How to Make Wasabi Deviled Eggs
Slice each hard-boiled egg in half lengthwise and remove the yolks into a medium size mixing bowl. Set the whites aside.
Add in the mayo, scallions (green onions), rice vinegar, soy sauce, and of course the wasabi.
Using a fork, mash everything in the bowl together, making sure to break up the yolks so there are no lumps and the filling is smooth.
Lumps can clog the tip of the piping bag so you want to make sure you get these out. Alternatively, you can also do this step in a food processor.
Once the mixture is smooth, you’re ready to transfer it into a piping bag fitted with a wide tip. We like using a star tip.
Place a sliver of pickled ginger in the bottom of the egg white, so it’s partially sticking out. The trick to piping this is to hold the tip vertical to the hollowed out egg white, and give the piping bag a nice firm squeeze from the top.
We found if you try to control the squeeze too much, the egg yolk mixture doesn’t keep its shape when coming out and will stick to the end of the tip. We finally figured this out when we were about done piping this batch to get this money shot.
Next, add a dot of sriracha sauce. This adds another layer of heat and looks pretty, but you can omit this step if you like.
Garnish with chopped scallions and serve these wasabi deviled eggs at your next gathering.
If you enjoy adding Asian flavor and umami into your cuisine as much as we do, you might want to also try these fantastic recipes:
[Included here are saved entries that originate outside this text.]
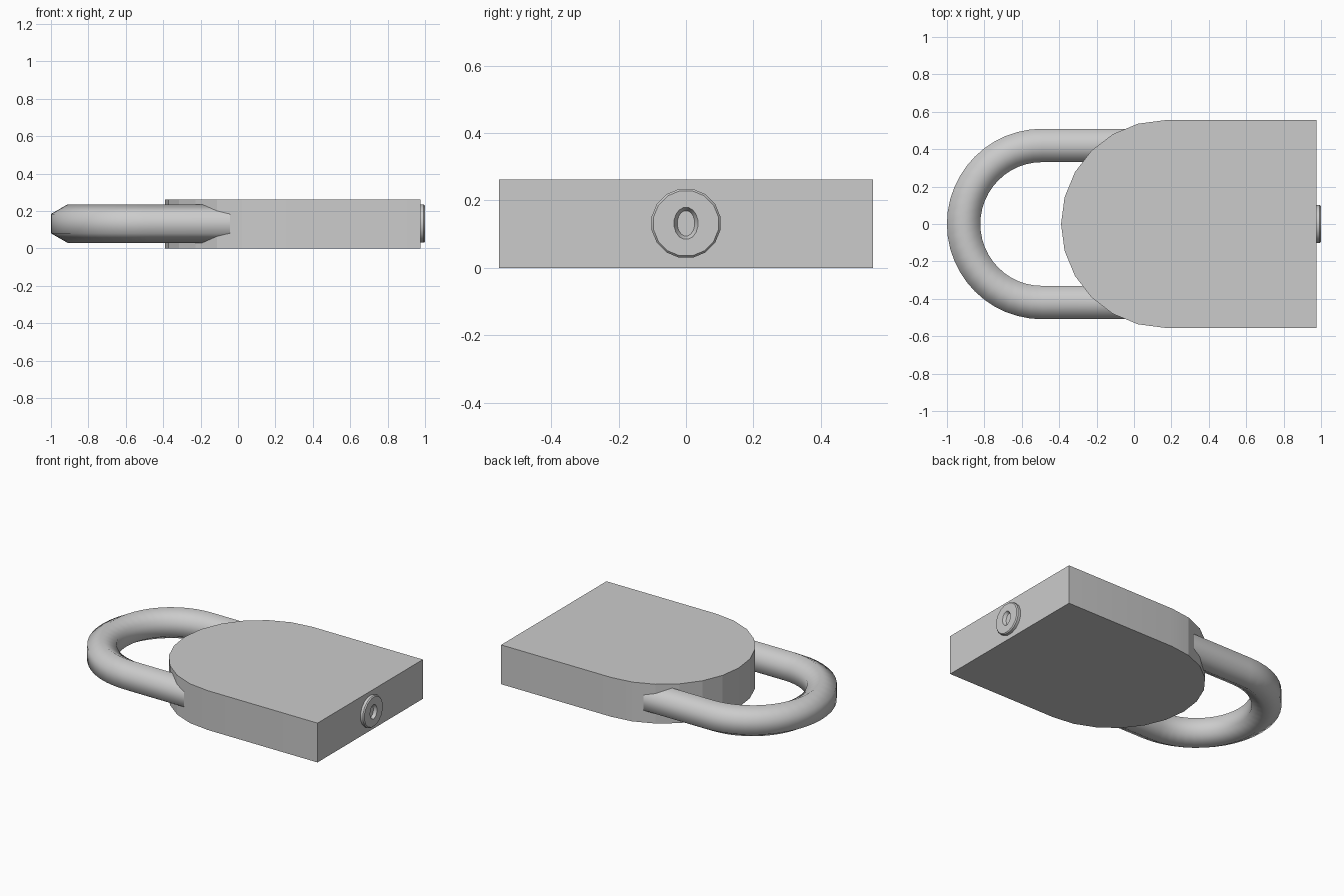
import bpy
from math import sin, cos, pi, radians

if "Cube" in bpy.data.objects:
    bpy.data.objects.remove(bpy.data.objects["Cube"])


def make(name, verts, faces, smooth=None):
    mesh = bpy.data.meshes.new(name)
    mesh.from_pydata(verts, [], faces)
    obj = bpy.data.objects.new(name, mesh)
    bpy.context.collection.objects.link(obj)
    if smooth:
        bpy.ops.object.select_all(action='DESELECT')
        obj.select_set(True)
        bpy.context.view_layer.objects.active = obj
        bpy.ops.object.mode_set(mode='EDIT')
        bpy.ops.mesh.select_all(action='SELECT')
        bpy.ops.mesh.normals_make_consistent(inside=False)
        bpy.ops.object.mode_set(mode='OBJECT')
        bpy.ops.object.shade_smooth_by_angle(angle=radians(smooth))
    return obj


def loft(name, rings, smooth):
    """Skin equal-sized rings of points and cap both ends."""
    n = len(rings[0])
    faces = [(r * n + i, r * n + (i + 1) % n, (r + 1) * n + (i + 1) % n, (r + 1) * n + i)
             for r in range(len(rings) - 1) for i in range(n)]
    last = (len(rings) - 1) * n
    faces += [tuple(reversed(range(n))), tuple(range(last, last + n))]
    return make(name, [p for ring in rings for p in ring], faces, smooth)


MID_Z = 0.132

# Body: straight sides with a half-round end, twelve flat facets
R, CX = 0.555, 0.165
outline = [(0.975, -R), (0.975, R)]
outline += [(CX - R * sin(pi * i / 12), R * cos(pi * i / 12)) for i in range(13)]
loft("lock_body", [[(x, y, z) for x, y in outline] for z in (0, 0.262)], 10)

# Shackle: hexagonal section swept along a U
BEND, BX, TUBE = 0.42, -0.491, 0.103


def section(x, y, ox, oy):
    return [(x + ox * TUBE * sin(a), y + oy * TUBE * sin(a), MID_Z + TUBE * cos(a))
            for a in (i * pi / 3 for i in range(6))]


rings = [section(0.0, BEND, 0, 1)]
for i in range(25):
    a = pi * i / 24
    rings.append(section(BX - BEND * sin(a), BEND * cos(a), -sin(a), cos(a)))
rings.append(section(0.0, -BEND, 0, -1))
loft("shackle", rings, 65)

# Key cylinder: thin disc with an oval recess
profile = [(0.97, 0.104, 0.104), (0.993, 0.104, 0.104), (1.0, 0.098, 0.098),
           (1.0, 0.036, 0.048), (0.98, 0.026, 0.038)]
loft("key_cylinder",
     [[(x, ry * cos(2 * pi * (i + 0.5) / 16), MID_Z + rz * sin(2 * pi * (i + 0.5) / 16))
       for i in range(16)] for x, ry, rz in profile], 40)
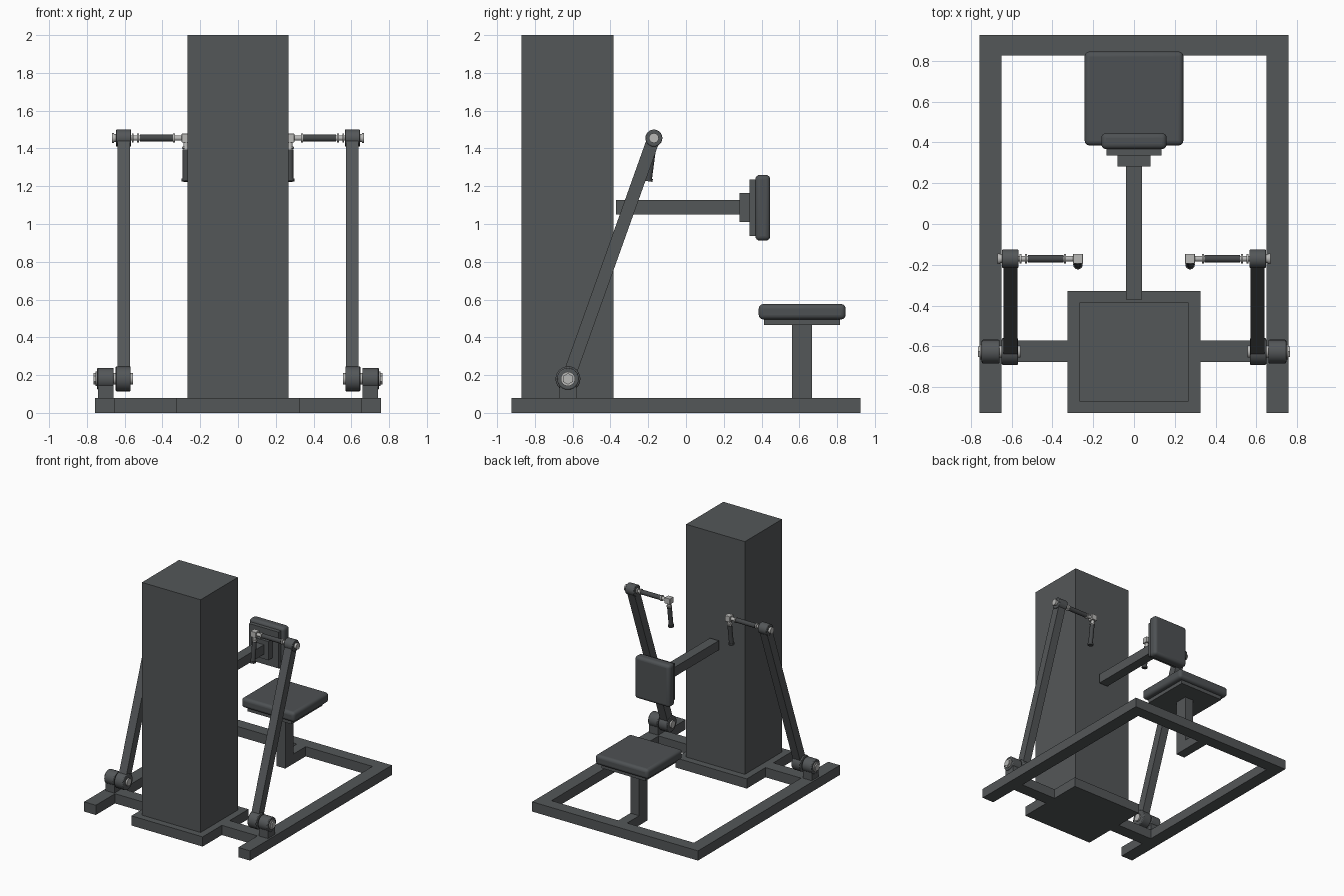
import bpy, math
from mathutils import Vector

if "Cube" in bpy.data.objects:
    bpy.data.objects.remove(bpy.data.objects["Cube"])


def mat(name, c):
    m = bpy.data.materials.new(name)
    m.diffuse_color = (*c, 1)
    m.use_nodes = True
    m.node_tree.nodes["Principled BSDF"].inputs["Base Color"].default_value = m.diffuse_color
    return m


FRAME = mat("frame grey", (0.088, 0.095, 0.099))
PAD = mat("pad grey", (0.076, 0.083, 0.088))
GRIP = mat("grip dark", (0.06, 0.064, 0.067))
STEEL = mat("steel", (0.48, 0.48, 0.47))


def finish(o, name, m):
    o.name = name
    o.data.materials.clear()
    o.data.materials.append(m)
    return o


def box(name, lo, hi, m=FRAME, bevel=0):
    """Box between two corners, optionally with rounded edges."""
    lo, hi = Vector(lo), Vector(hi)
    bpy.ops.mesh.primitive_cube_add(size=1, location=(lo + hi) / 2)
    o = bpy.context.object
    o.scale = hi - lo
    bpy.ops.object.transform_apply(location=False, rotation=False, scale=True)
    if bevel:
        b = o.modifiers.new("round", 'BEVEL')
        b.width, b.segments = bevel, 4
        bpy.ops.object.shade_smooth_by_angle(angle=math.radians(40))
    return finish(o, name, m)


def rod(name, a, b, r, m=FRAME, sides=24, bevel=0):
    """Cylinder from a to b."""
    a, b = Vector(a), Vector(b)
    d = b - a
    bpy.ops.mesh.primitive_cylinder_add(vertices=sides, radius=r, depth=d.length,
                                        location=(a + b) / 2,
                                        rotation=d.to_track_quat('Z', 'Y').to_euler())
    o = bpy.context.object
    if bevel:
        v = o.modifiers.new("round", 'BEVEL')
        v.width, v.segments, v.limit_method = bevel, 2, 'ANGLE'
        v.angle_limit = math.radians(50)
    if sides > 8:
        bpy.ops.object.shade_smooth_by_angle(angle=math.radians(35))
    return finish(o, name, m)


# Floor frame and weight tower
box("back_rail", (-0.65, 0.825, 0), (0.65, 0.925, 0.08))
box("base_plate", (-0.325, -0.925, 0), (0.325, -0.328, 0.08))
box("weight_tower", (-0.268, -0.87, 0.08), (0.268, -0.385, 2.0))

# Seat
box("seat_foot", (-0.04, 0.56, 0), (0.04, 0.825, 0.08))
box("seat_post", (-0.04, 0.56, 0.08), (0.04, 0.668, 0.47))
box("seat_plate", (-0.2, 0.412, 0.465), (0.2, 0.815, 0.5))
box("seat", (-0.242, 0.385, 0.495), (0.242, 0.845, 0.576), PAD, 0.024)

# Chest pad on its beam
box("pad_beam", (-0.04, -0.37, 1.05), (0.04, 0.285, 1.128))
box("pad_mount", (-0.08, 0.282, 1.01), (0.08, 0.336, 1.165))
box("pad_plate", (-0.135, 0.336, 0.937), (0.135, 0.372, 1.236))
box("chest_pad", (-0.16, 0.367, 0.912), (0.16, 0.446, 1.26), PAD, 0.024)

# Lever arms, mirrored on both sides
PY, PZ = -0.625, 0.18   # floor pivot
TY, TZ = -0.17, 1.455   # top joint
for s, side in ((1, "right"), (-1, "left")):
    def sbox(part, x0, x1, y0, y1, z0, z1, m=FRAME, bevel=0):
        xs = sorted((s * x0, s * x1))
        return box(side + "_" + part, (xs[0], y0, z0), (xs[1], y1, z1), m, bevel)

    def axle(part, x0, x1, y, z, r, m=FRAME, sides=24, bevel=0):
        return rod(side + "_" + part, (s * x0, y, z), (s * x1, y, z), r, m, sides, bevel)

    sbox("side_rail", 0.65, 0.757, -0.925, 0.925, 0, 0.08)
    sbox("cross_bar", 0.325, 0.65, -0.675, -0.572, 0, 0.08)

    # Floor pivot
    sbox("pivot_bracket", 0.66, 0.742, PY - 0.045, PY + 0.045, 0.08, 0.16)
    axle("pivot_housing", 0.658, 0.746, PY, PZ, 0.058, FRAME, 24, 0.006)
    axle("pivot_washer", 0.746, 0.754, PY, PZ, 0.038, STEEL)
    axle("pivot_bolt", 0.752, 0.764, PY, PZ, 0.03, STEEL, 6)
    axle("pivot_shaft", 0.555, 0.66, PY, PZ, 0.03, STEEL)
    axle("lever_hub", 0.568, 0.648, PY, PZ, 0.066, FRAME, 24, 0.006)

    # Slanted lever
    a, b = Vector((s * 0.605, PY, PZ)), Vector((s * 0.605, TY, TZ))
    length = (b - a).length
    lever = box(side + "_lever", (-0.034, -0.034, -length / 2), (0.034, 0.034, length / 2))
    lever.location = (a + b) / 2
    lever.rotation_euler = (-math.atan2(TY - PY, TZ - PZ), 0, 0)

    # Top joint and horizontal grip
    axle("top_hub", 0.566, 0.646, TY, TZ, 0.045, FRAME, 24, 0.004)
    axle("top_washer", 0.646, 0.656, TY, TZ, 0.022, STEEL)
    axle("top_bolt", 0.656, 0.668, TY, TZ, 0.026, STEEL, 16)
    axle("grip_shaft", 0.29, 0.57, TY, TZ, 0.014, STEEL, 16)
    for i, x in enumerate((0.525, 0.552, 0.333)):
        axle("grip_collar_%d" % i, x, x + 0.01, TY, TZ, 0.023, STEEL, 16)
    axle("grip", 0.345, 0.52, TY, TZ, 0.019, GRIP, 16)

    # Corner block and hanging handle
    sbox("corner_block", 0.25, 0.298, TY - 0.024, TY + 0.024, TZ - 0.024, TZ + 0.024, STEEL, 0.003)
    top = Vector((s * 0.275, TY - 0.002, TZ - 0.02))
    end = Vector((s * 0.275, -0.2, 1.226))
    rod(side + "_handle_neck", top, top.lerp(end, 0.25), 0.014, STEEL, 16)
    rod(side + "_handle_collar", top.lerp(end, 0.13), top.lerp(end, 0.17), 0.021, STEEL, 16)
    rod(side + "_handle", top.lerp(end, 0.2), end, 0.018, GRIP, 16)
    rod(side + "_handle_cap", top.lerp(end, 0.93), end, 0.023, GRIP, 16)
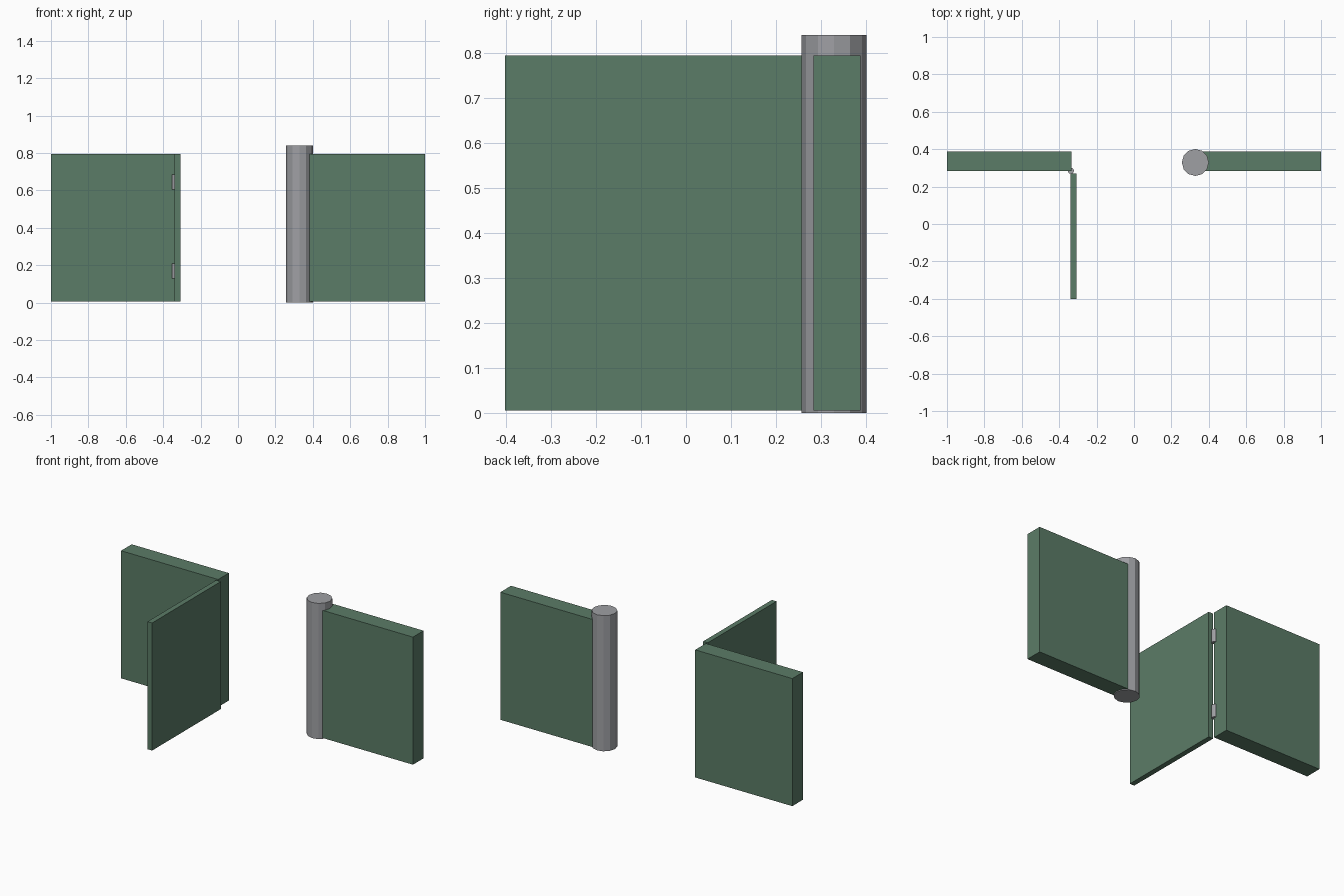
import bpy

if "Cube" in bpy.data.objects:
    bpy.data.objects.remove(bpy.data.objects["Cube"])


def material(name, rgb):
    m = bpy.data.materials.new(name)
    m.diffuse_color = (*rgb, 1)
    m.use_nodes = True
    m.node_tree.nodes["Principled BSDF"].inputs["Base Color"].default_value = m.diffuse_color
    return m


green = material("green_paint", (0.105, 0.200, 0.135))
grey = material("grey_metal", (0.345, 0.350, 0.370))


def box(name, x, y, z):
    bpy.ops.mesh.primitive_cube_add(
        size=1, location=(sum(x) / 2, sum(y) / 2, sum(z) / 2))
    ob = bpy.context.object
    ob.name = name
    ob.scale = (x[1] - x[0], y[1] - y[0], z[1] - z[0])
    ob.data.materials.append(green)


def rod(name, x, y, r, z):
    bpy.ops.mesh.primitive_cylinder_add(
        vertices=12, radius=r, depth=z[1] - z[0], location=(x, y, sum(z) / 2))
    ob = bpy.context.object
    ob.name = name
    ob.data.materials.append(grey)


height = (0.005, 0.795)

# Fixed wall panels either side of the opening
box("left_wall", (-1.0, -0.335), (0.284, 0.388), height)
box("right_wall", (0.335, 1.0), (0.284, 0.388), height)

# Gate swung open towards the front
box("gate", (-0.339, -0.307), (-0.402, 0.270), height)

# Latch post at the right of the opening
rod("post", 0.328, 0.329, 0.072, (0.0, 0.84))

# Hinge barrels between left wall and gate
for label, z in (("lower_hinge", (0.128, 0.208)), ("upper_hinge", (0.604, 0.684))):
    rod(label, -0.337, 0.284, 0.016, z)
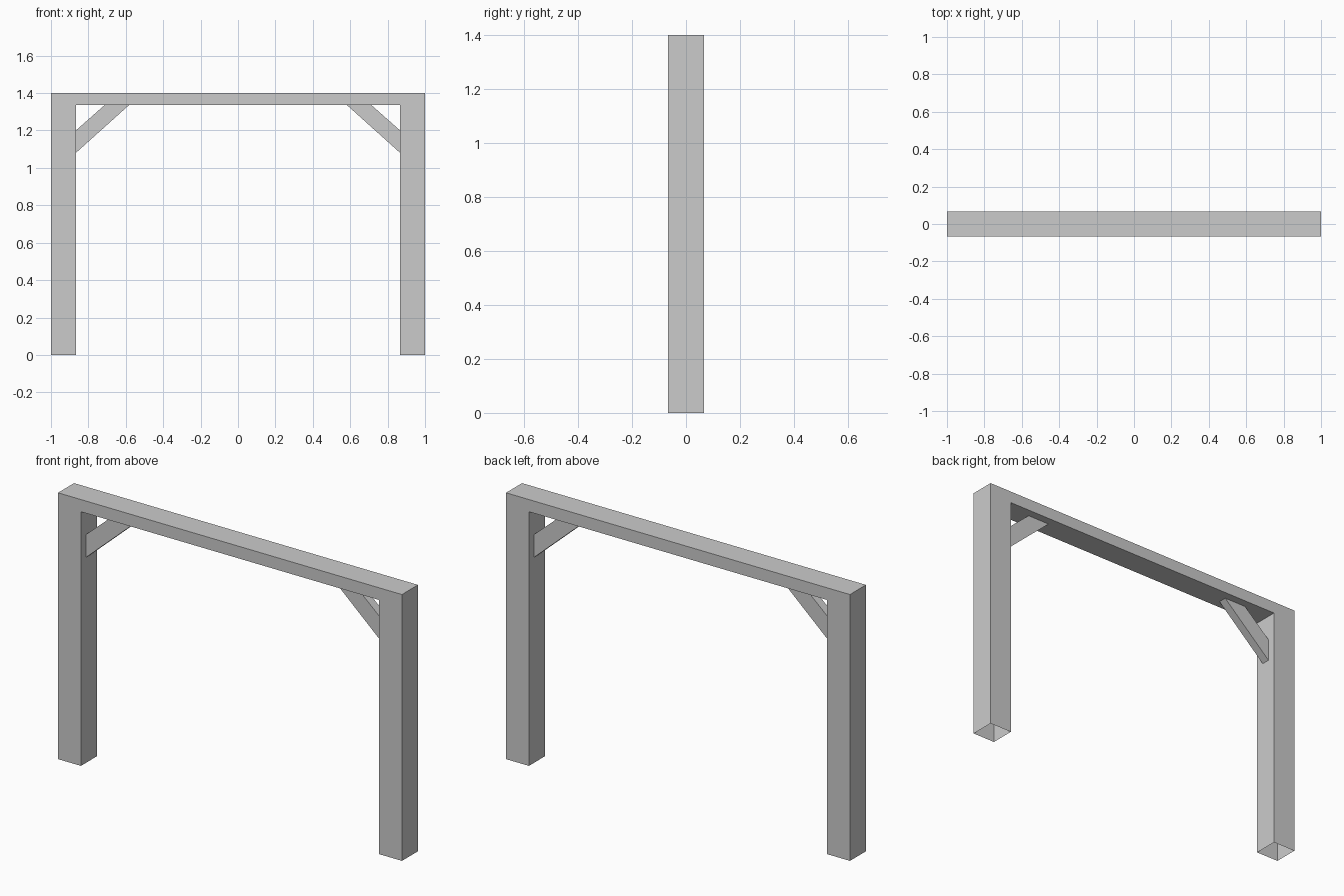
import bpy, bmesh

if "Cube" in bpy.data.objects:
    bpy.data.objects.remove(bpy.data.objects["Cube"])

W = 0.0665          # half depth of the frame
IN, TOP, UNDER = 0.867, 1.4, 1.336


def prism(name, profile, half_depth, open_edges=()):
    """Extrude an XZ profile along Y, leaving out the listed side faces."""
    bm = bmesh.new()
    front = [bm.verts.new((x, -half_depth, z)) for x, z in profile]
    back = [bm.verts.new((x, half_depth, z)) for x, z in profile]
    n = len(profile)
    bm.faces.new(front)
    bm.faces.new(back[::-1])
    for i in range(n):
        if i not in open_edges:
            j = (i + 1) % n
            bm.faces.new((front[j], front[i], back[i], back[j]))
    mesh = bpy.data.meshes.new(name)
    bm.to_mesh(mesh)
    bm.free()
    obj = bpy.data.objects.new(name, mesh)
    bpy.context.collection.objects.link(obj)
    return obj


# Posts and top beam in one piece, open at the feet
prism("post_and_beam_frame",
      [(-1, 0), (-IN, 0), (-IN, UNDER), (IN, UNDER),
       (IN, 0), (1, 0), (1, TOP), (-1, TOP)],
      W, open_edges=(0, 4))

# Diagonal corner braces, open where they meet the post and beam
brace = [(-IN, 1.08), (-0.582, UNDER), (-0.713, UNDER), (-IN, 1.20)]
prism("left_brace", brace, 0.0225, open_edges=(1, 3))
prism("right_brace", [(-x, z) for x, z in reversed(brace)], 0.0225, open_edges=(1, 3))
- Nori Salad: More super simple nutrition in a bowl.
- Chicken teriyaki sauce and marinade that’s better than the mall.
Wasabi Deviled Eggs
Wasabi Deviled Eggs are an Asian twist on a classic appetizer. Make your next picnic or party stand out with this easy to make recipe.
- Prep Time: 10 minutes
- Cook Time: 15 minutes
- Total Time: 25 minutes
- Yield: 20 1x
- Category: Side dish
- Method: Boiling
- Cuisine: American
- 10 large eggs
- 1/3 cup mayonnaise
- 2 tsp wasabi paste
- 2 tsp rice vinegar
- 3 large scallions, minced plus extra for garnish
- 1 tsp soy sauce
- 10 pieces pickled ginger, sliced in half lengthwise
- sriracha sauce for garnish
- Hard boil 10 eggs on the stove, or prepare them in an electric pressure cooker or multi-cooker.
- Chill and peel the eggs. Then slice each egg in half length-wise, scooping out the yolks into a separate bowl. Put the whites aside until the filling is prepared.
- To the yolks, add mayo, wasabi paste, rice vinegar, soy sauce and scallions.
- Smash the yolks and mix all the ingredients together thoroughly with a fork or spoon until no lumps of yolk remain.
- To assemble, add one small piece of ginger to each of the egg whites. Then either spoon or pipe the yolk mixture into each egg white. (If you plan on piping it, be sure to use a wide enough frosting tip so that the scallions do not get stuck.)
- To finish, garnish with extra scallions and dot each egg with sriracha. Enjoy!
*If you want to prepare the eggs in a multi-cooker, follow the manufacturers directions for boiling eggs. We have a Fagor multi-cooker and cooked the eggs on high pressure for about 10 or 11 minutes. Before adding the eggs, add a cup of water. Then place the eggs in a steamer basket and cook on high pressure.
Keywords: hors d’oeuvre, deviled eggs, wasabi, asian, appetizer